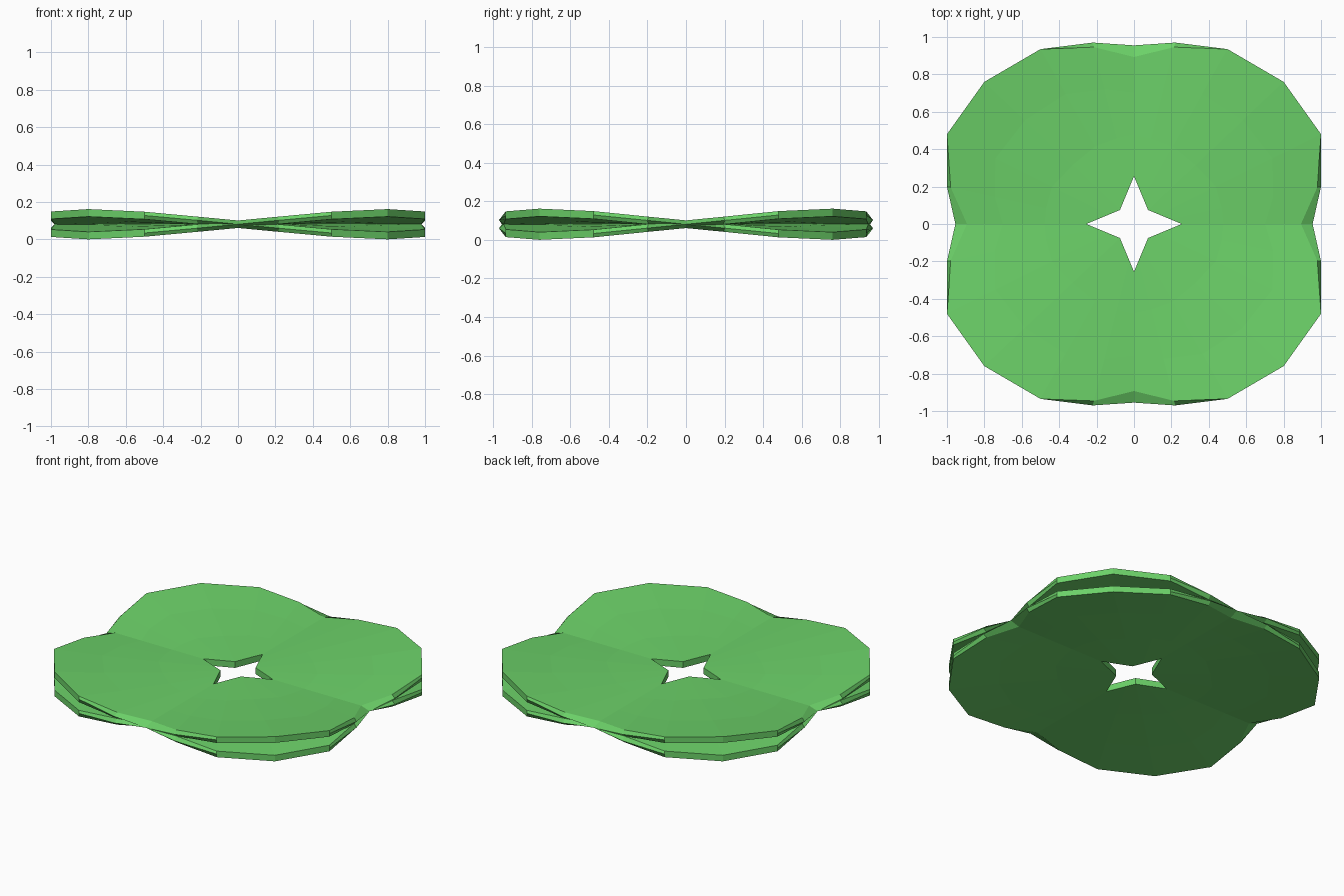
import bpy, bmesh

if "Cube" in bpy.data.objects:
    bpy.data.objects.remove(bpy.data.objects["Cube"])

# Quarter outline of the rim and the inset of its upper/lower edge
RIM = [(0.955, 0), (1.0, 0.2), (1.0, 0.48), (0.8, 0.76), (0.5, 0.935), (0.22, 0.97), (0, 0.955)]
INSET = [0.935, 0.98, 1, 1, 1, 0.975, 0.935]
TIP, NOTCH = 0.255, 0.075      # four-pointed star opening
HALF, SADDLE = 0.02, 0.1       # sheet half thickness, saddle strength
MID = HALF + SADDLE * 0.8 * 0.76


def columns():
    """(rim, edge inset, hole) points all the way round."""
    quarter = []
    for i, (r, f) in enumerate(zip(RIM, INSET)):
        t = 1 - abs(i - 3) / 3
        tip = (TIP, 0) if i < 3 else (0, TIP)
        hole = tuple(a + (NOTCH - a) * t for a in tip)
        quarter.append((r, f, hole))
    out = []
    for sx, sy in ((1, 1), (-1, 1), (-1, -1), (1, -1)):
        pts = quarter if sx * sy > 0 else quarter[::-1]
        for r, f, h in pts[:-1]:
            out.append(((sx * r[0], sy * r[1]), f, (sx * h[0], sy * h[1])))
    return out


def saddle_sheet(name, sign, mat):
    bm = bmesh.new()
    steps = (0, 0.35, 0.7, 1)
    grid = []
    for r, f, h in columns():
        loop = [(h[0] + (r[0] * f - h[0]) * t, h[1] + (r[1] * f - h[1]) * t) for t in steps]
        path = [(p, HALF) for p in loop] + [(r, 0)] + [(p, -HALF) for p in loop[::-1]]
        grid.append([bm.verts.new((x, y, MID + sign * SADDLE * x * y + dz))
                     for (x, y), dz in path])
    n, m = len(grid), len(grid[0])
    for i in range(n):
        for j in range(m):
            a, b = grid[i], grid[(i + 1) % n]
            bm.faces.new((a[j], a[(j + 1) % m], b[(j + 1) % m], b[j]))
    bmesh.ops.recalc_face_normals(bm, faces=bm.faces)
    me = bpy.data.meshes.new(name)
    bm.to_mesh(me)
    bm.free()
    me.materials.append(mat)
    bpy.context.collection.objects.link(bpy.data.objects.new(name, me))


green = bpy.data.materials.new("green")
green.diffuse_color = (0.15, 0.64, 0.14, 1)
green.use_nodes = True
green.node_tree.nodes["Principled BSDF"].inputs["Base Color"].default_value = green.diffuse_color

# Two mirrored saddle sheets crossing along the x and y axes
saddle_sheet("rising_saddle_sheet", 1, green)
saddle_sheet("falling_saddle_sheet", -1, green)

■ ■ ■

Aim of the exercise
Extract from the listing above the lines between the line containing "steps = (0, 0.35, 0.7, 1)" and the line containing "a, b = grid[i], grid[(i + 1) % n]", keeping both of those lines. Output nothing else.

Worked solution
    steps = (0, 0.35, 0.7, 1)
    grid = []
    for r, f, h in columns():
        loop = [(h[0] + (r[0] * f - h[0]) * t, h[1] + (r[1] * f - h[1]) * t) for t in steps]
        path = [(p, HALF) for p in loop] + [(r, 0)] + [(p, -HALF) for p in loop[::-1]]
        grid.append([bm.verts.new((x, y, MID + sign * SADDLE * x * y + dz))
                     for (x, y), dz in path])
    n, m = len(grid), len(grid[0])
    for i in range(n):
        for j in range(m):
            a, b = grid[i], grid[(i + 1) % n]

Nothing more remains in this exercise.